Killer Joe is a 2012 crime thriller starring Matthew McConaughey (How to Lose a Guy in 10 Days, The Lincoln Lawyer), Emile Hirsch (Alpha Dog, Into the Wild), Juno Temple (Atonement, The Dark Knight Rises), and Thomas Haden Church (Sideways, Spider-Man 3). The film was directed by William Friedkin (The Exorcist, The French Connection).
Killer Joe begins with Chris Smith (Hirsch) asking his father Ansel (Church) for some help financially as he has a $6000 debt with a local Texan drug dealer. He is far behind on his payment and if not paid in the next few days, his life may fall to the dealer. Ansel does not have the money and as he describes it, “I have never had $1000 in my life.” Chris turns to drastic measures when he wants to put a hit on his evil mother so his sister Dottie (Temple) can gain sole possession of the woman’s $50,000 life insurance policy. Chris hires Joe Cooper (McConaughey), a successful hitman who lives as police detective by day, to perform the task. Joe wants $25,000 on the spot but when Chris and Ansel do not have the money right then and there, he puts a “retainer” on the deal to date Dottie until the money is paid. As the relationship between the characters grow, there are twists and turns along the way that impacts each individual differently and leads to an ending much different than thought of days before.
What should be made apparent about Killer Joe is that it is a film one should prepare themselves for before seeing it. Although it is “lighter” in its first half, once the story picks up to its rousing conclusion it is a film that will grab audience attention in a way few films can. The NC-17 rating, a rare one that has gained more spotlight since Shame‘s release last year, is all the more justified but that should not hold one back from seeing this film if they can and want to. The rating is also justified because even though other films may be more violent than this one, Killer Joe is just not a film that under-17 audiences could appreciate or truly understand against other crime films.

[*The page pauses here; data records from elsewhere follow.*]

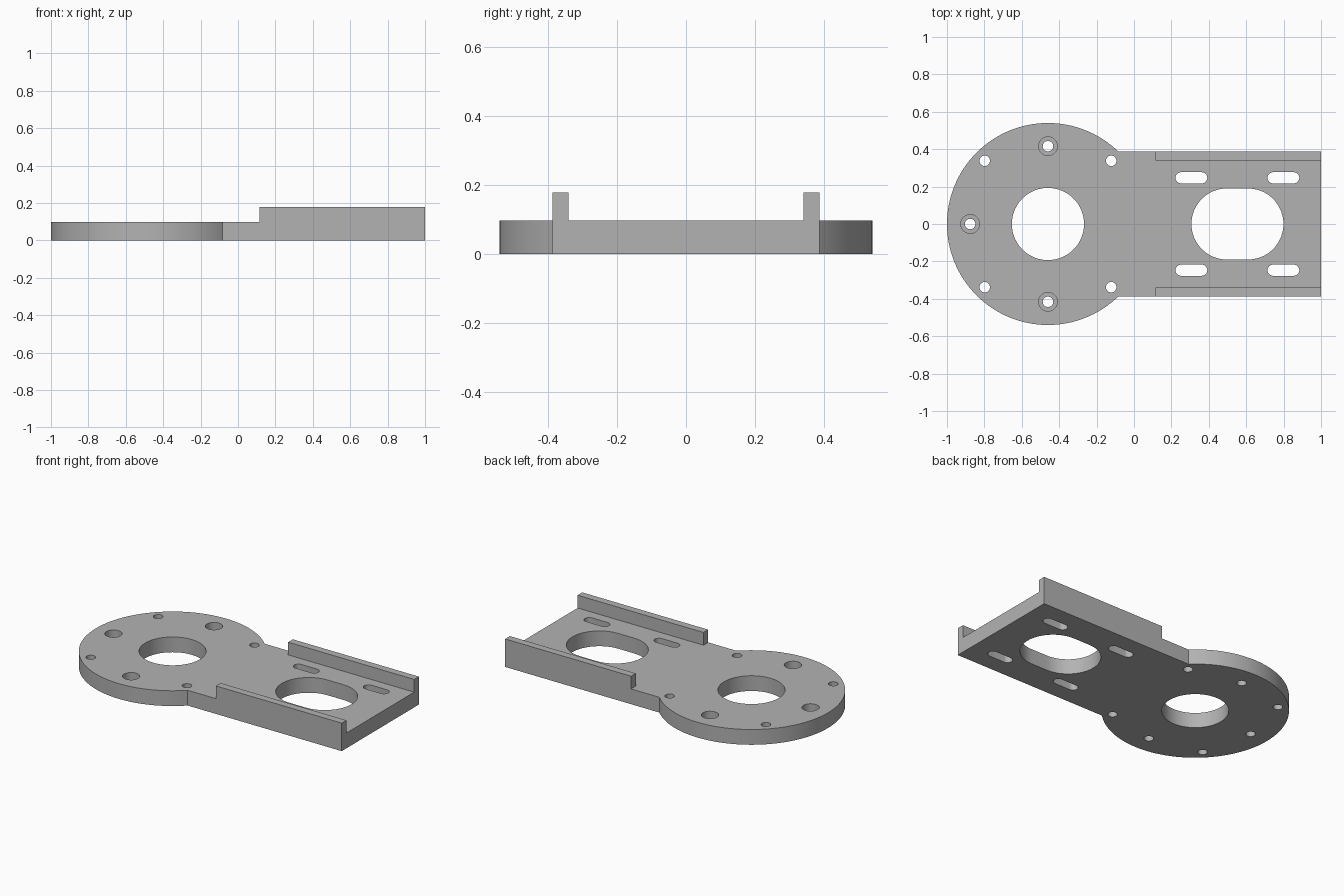
import bpy
import bmesh
from math import acos, asin, cos, sin, pi, radians

if "Cube" in bpy.data.objects:
    bpy.data.objects.remove(bpy.data.objects["Cube"], do_unlink=True)

DISC_X, DISC_R = -0.46, 0.54      # round end
HALF_W, END_X = 0.387, 1.0        # straight arm
THICK, RAIL_TOP = 0.097, 0.178
RAIL_X, RAIL_IN = 0.115, 0.34
BOLT_R = 0.416                    # counterbored holes pitch radius

grey = bpy.data.materials.new("plain grey")
grey.use_nodes = True
colour = (0.45, 0.45, 0.45, 1)
grey.diffuse_color = colour
grey.node_tree.nodes["Principled BSDF"].inputs["Base Color"].default_value = colour


def prism(name, outline, z0, z1):
    """Extrude a counter-clockwise outline between two heights."""
    bm = bmesh.new()
    base = bm.faces.new([bm.verts.new((x, y, z0)) for x, y in outline])
    top = bmesh.ops.extrude_face_region(bm, geom=[base])["geom"]
    for v in top:
        if isinstance(v, bmesh.types.BMVert):
            v.co.z = z1
    bmesh.ops.recalc_face_normals(bm, faces=bm.faces)
    mesh = bpy.data.meshes.new(name)
    bm.to_mesh(mesh)
    bm.free()
    mesh.materials.append(grey)
    obj = bpy.data.objects.new(name, mesh)
    bpy.context.collection.objects.link(obj)
    return obj


def arc(x, y, r, a0, a1, n):
    return [(x + r * cos(a0 + (a1 - a0) * i / n),
             y + r * sin(a0 + (a1 - a0) * i / n)) for i in range(n + 1)]


def slot(x, y, r, reach, n=24):
    """Rounded slot along x; reach is the offset of its end centres."""
    return (arc(x + reach, y, r, -pi / 2, pi / 2, n)
            + arc(x - reach, y, r, pi / 2, 3 * pi / 2, n))


def circle(x, y, r, n=48):
    return arc(x, y, r, 0, 2 * pi, n)[:-1]


def combine(target, tool, operation):
    mod = target.modifiers.new(operation.lower(), "BOOLEAN")
    mod.operation, mod.solver, mod.object = operation, "EXACT", tool
    bpy.context.view_layer.objects.active = target
    bpy.ops.object.modifier_apply(modifier=mod.name)
    bpy.data.objects.remove(tool, do_unlink=True)


# Base plate: round end joined to the straight arm
join = asin(HALF_W / DISC_R)
outline = arc(DISC_X, 0, DISC_R, join, 2 * pi - join, 96)
outline += [(END_X, -HALF_W), (END_X, HALF_W)]
plate = prism("mounting_plate", outline, 0, THICK)

# Raised side rails
for side in (-1, 1):
    y0, y1 = sorted((side * RAIL_IN, side * HALF_W))
    rail = prism("side_rail", [(RAIL_X, y0), (END_X, y0), (END_X, y1), (RAIL_X, y1)],
                 THICK, RAIL_TOP)
    combine(plate, rail, "UNION")

# Large round opening, large oblong opening
through = [circle(DISC_X, 0, 0.193, 72), slot(0.553, 0, 0.19, 0.056, 36)]
# Four small slots and four plain screw holes
for side in (-1, 1):
    through += [slot(x, side * 0.247, 0.03, 0.055, 12) for x in (0.307, 0.799)]
    through += [circle(DISC_X + d, side * 0.338, 0.028, 32) for d in (-0.338, 0.338)]
# Three counterbored screw holes
bolts = [(DISC_X + BOLT_R * cos(a), BOLT_R * sin(a)) for a in (pi / 2, pi, -pi / 2)]
through += [circle(x, y, 0.028, 32) for x, y in bolts]

for shape in through:
    combine(plate, prism("cutter", shape, -0.1, 0.3), "DIFFERENCE")
for x, y in bolts:
    combine(plate, prism("counterbore", circle(x, y, 0.05), 0.045, 0.3), "DIFFERENCE")

# Merge coplanar faces, then shade curved walls smoothly
bm = bmesh.new()
bm.from_mesh(plate.data)
bmesh.ops.remove_doubles(bm, verts=bm.verts, dist=0.0001)
bmesh.ops.dissolve_limit(bm, angle_limit=radians(0.5), verts=bm.verts, edges=bm.edges)
bm.to_mesh(plate.data)
bm.free()
bpy.ops.object.select_all(action="DESELECT")
plate.select_set(True)
bpy.context.view_layer.objects.active = plate
bpy.ops.object.shade_smooth_by_angle(angle=radians(30))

The story here is surprisingly fairly simple and in some areas plays very by the book for the genre. With the rating though, the film is able to take more risks that more times than not make the story arc stronger. There are no hesitations to taking risks in the story here and as such the film can make sense out of anything introduced beforehand and justify them later in the film.
Director William Friedkin is already known for making one of the most well-received horror films ever made, The Exorcist. 41 years later and being a director in his mid-70′s, Friedkin still hasn’t lost his talent for making a strong film with horror and crime elements well in tact. Without giving away what happens, the last third of the film justifies that Friedkin still has it. How someone ultimately decides if they enjoy this film or not ultimately lies in how they interpret the ending and if they appreciate it. Like it was said earlier, it is an ending unlike other films filled with horrifying and more unique crime story elements and might just change how audiences perceive certain everyday events or items. Even through all the bloodiness in the last third, the writing of it is just as intriguing as is the writing of the whole film. Also, the last shot is a great one for the film as it allows the audience to interpret everything that happened beforehand and if certain actions were justified and if some characters actually changed along the way. Friedkin captures these interpretations very well.

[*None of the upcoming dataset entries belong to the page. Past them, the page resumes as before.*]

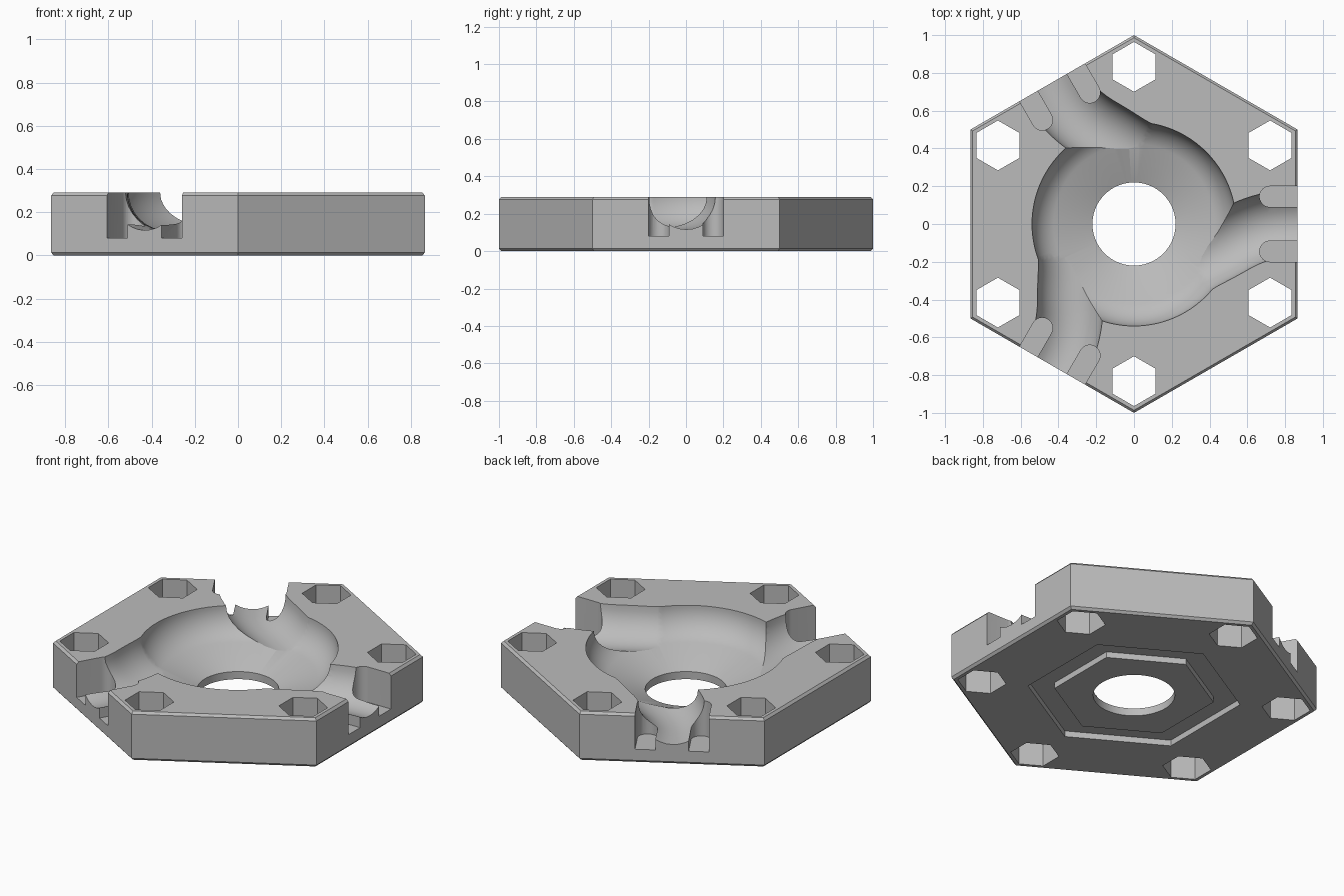
import bpy, bmesh
from math import sin, cos, pi, sqrt, radians
from mathutils import Matrix

cube = bpy.data.objects.get("Cube")
if cube:
    bpy.data.objects.remove(cube, do_unlink=True)

TOP = 0.29
TUBE = 0.175
RING = 0.365


def add_object(name, bm):
    bmesh.ops.recalc_face_normals(bm, faces=bm.faces)
    mesh = bpy.data.meshes.new(name)
    bm.to_mesh(mesh)
    bm.free()
    obj = bpy.data.objects.new(name, mesh)
    bpy.context.collection.objects.link(obj)
    return obj


def lathe(name, profile, sides, centre=(0, 0, 0)):
    """Turn a closed (radius, height) profile about z; a corner points to +y."""
    bm = bmesh.new()
    rings = []
    for i in range(sides):
        a = pi / 2 + 2 * pi * i / sides
        rings.append([bm.verts.new((r * cos(a), r * sin(a), z)) for r, z in profile])
    n = len(profile)
    for i in range(sides):
        a, b = rings[i], rings[(i + 1) % sides]
        for j in range(n):
            k = (j + 1) % n
            if profile[j][0] or profile[k][0]:
                bm.faces.new((a[j], b[j], b[k], a[k]))
    bmesh.ops.remove_doubles(bm, verts=bm.verts, dist=1e-5)
    bmesh.ops.dissolve_limit(bm, angle_limit=0.002, verts=bm.verts, edges=bm.edges)
    bmesh.ops.translate(bm, vec=centre, verts=bm.verts)
    return add_object(name, bm)


def prism(name, outline, z0, z1):
    bm = bmesh.new()
    face = bm.faces.new([bm.verts.new((x, y, z0)) for x, y in outline])
    up = bmesh.ops.extrude_face_region(bm, geom=[face])["geom"]
    verts = [v for v in up if isinstance(v, bmesh.types.BMVert)]
    bmesh.ops.translate(bm, vec=(0, 0, z1 - z0), verts=verts)
    return add_object(name, bm)


def tube(name, points, radius):
    """Round tube along a smooth path."""
    curve = bpy.data.curves.new(name, "CURVE")
    curve.dimensions = "3D"
    curve.bevel_depth = radius
    curve.bevel_resolution = 14
    curve.use_fill_caps = True
    spline = curve.splines.new("BEZIER")
    spline.resolution_u = 5
    spline.bezier_points.add(len(points) - 1)
    for p, (x, y) in zip(spline.bezier_points, points):
        p.co = (x, y, TOP + 0.001)
        p.handle_left_type = p.handle_right_type = "AUTO"
    temp = bpy.data.objects.new(name, curve)
    bpy.context.collection.objects.link(temp)
    bpy.context.view_layer.update()
    mesh = bpy.data.meshes.new_from_object(
        temp.evaluated_get(bpy.context.evaluated_depsgraph_get()))
    bpy.data.objects.remove(temp, do_unlink=True)
    bm = bmesh.new()
    bm.from_mesh(mesh)
    bmesh.ops.remove_doubles(bm, verts=bm.verts, dist=1e-5)
    return add_object(name, bm)


def cut(body, cutter):
    cutter.hide_render = True
    mod = body.modifiers.new("cut", "BOOLEAN")
    mod.operation = "DIFFERENCE"
    mod.solver = "EXACT"
    mod.object = cutter
    bpy.context.view_layer.objects.active = body
    bpy.ops.object.modifier_apply(modifier=mod.name)
    bpy.data.objects.remove(cutter, do_unlink=True)


# Hexagonal plate with chamfered rims
c = 0.014
plate = lathe("hex_plate", [(0, 0), (1 - c, 0), (1, c), (1, TOP - c), (1 - c, TOP), (0, TOP)], 6)

# Centre hole, conical seat and round ring channel
bowl = [(0, -0.1), (0.22, -0.1), (0.22, 0.045)]
start = -sqrt(TUBE ** 2 - (0.41 - RING) ** 2)
bowl.append((0.41, TOP + start))
for i in range(1, 15):
    a = -1.31 * (1 - i / 14)
    bowl.append((RING + TUBE * cos(a), TOP + TUBE * sin(a)))
bowl += [(RING + TUBE, 0.4), (0, 0.4)]
cut(plate, lathe("bowl_cutter", bowl, 96))

# Three curved ports, each with a pair of round-ended slots
path = [(1.0, 0), (0.75, -0.005), (0.62, -0.04), (0.454, -0.125), (0.30, -0.212), (0.17, -0.32)]
for k in range(3):
    turn = Matrix.Rotation(k * 2 * pi / 3, 4, "Z")
    port = tube("port_cutter", path, TUBE)
    port.data.transform(turn)
    cut(plate, port)
    for side in (-1, 1):
        y = 0.145 * side
        outline = [(1, y - 0.055), (1, y + 0.055)]
        for i in range(17):
            a = pi / 2 + pi * i / 16
            outline.append((0.72 + 0.055 * cos(a), y + 0.055 * sin(a)))
        slot = prism("slot_cutter", outline, 0.08, 0.4)
        slot.data.transform(turn)
        cut(plate, slot)

# Six hexagonal bolt holes
for k in range(6):
    a = pi / 2 + k * pi / 3
    hole = [(0, -0.1), (0.132, -0.1), (0.132, 0.4), (0, 0.4)]
    cut(plate, lathe("bolt_hole_cutter", hole, 6, (0.832 * cos(a), 0.832 * sin(a), 0)))

# Hexagonal seal groove underneath
groove = [(0.435, -0.1), (0.58, -0.1), (0.58, 0.035), (0.435, 0.035)]
cut(plate, lathe("groove_cutter", groove, 6))

# Single grey finish
grey = bpy.data.materials.new("grey")
grey.use_nodes = True
colour = (0.5, 0.5, 0.5, 1)
grey.diffuse_color = colour
grey.node_tree.nodes["Principled BSDF"].inputs["Base Color"].default_value = colour
plate.data.materials.clear()
plate.data.materials.append(grey)
for f in plate.data.polygons:
    f.material_index = 0

bpy.ops.object.select_all(action="DESELECT")
plate.select_set(True)
bpy.context.view_layer.objects.active = plate
bpy.ops.object.shade_smooth_by_angle(angle=radians(25))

Despite the horror and crime thriller elements displayed in the film, the film still finds some time for humor. The first half of the film’s humor is typical inserts of comedy that help move certain elements of the film along. When it comes to the ending, it is a humor that helps relieve some tension during the events at hand. Either way, it is all communicated effectively and move the film along well.
The performances here are really great and a lot of the performances add to the complexity of the characters portrayed. It is great to see Emilie Hirsch back on the screen after a small hiatus from the screen as he adds his usual charm and complexity as seen by his previous performances. His performance also works because it makes the audience wonder whether Chris was truly desperate for his life or easily mistaken by the events occurring. Juno Temple, who has been left with typical supporting roles in the past, finally gets a chance to show her acting chops as the complex character of Dottie and makes her one of the more interesting characters of the film. Thomas Haden Church does a fine job as he usually does. The true star is Matthew McConaughey who gives what might be his career-best performance. He adds such a wide range of variety to Killer Joe that makes him a character unlike many seen this year. He fulfills the characteristics involved with such a high-power performance that one could easily forget his lesser performances over the years. The film may be too small in the end, but his performance should be in awards consideration.
Killer Joe is a film unlike not just most crime films but most films in general. It is a rewarding experience but in a much different light but if one understands how the events play out and the context of those events, this film is something else. Rousing performances and a return to form for Friedkin both in story and direction make Killer Joe a film to be seen.
Director: William Friedkin
Starring: Matthew McConaughey, Emile Hirsch, Juno Temple, Thomas Haden Church
Rating: NC-17 for graphic disturbing content involving violence and sexuality, and a scene of brutality
Runtime: 103 minutes
Current U.S. Box Office: $220,000
(ratings on a 4-star scale)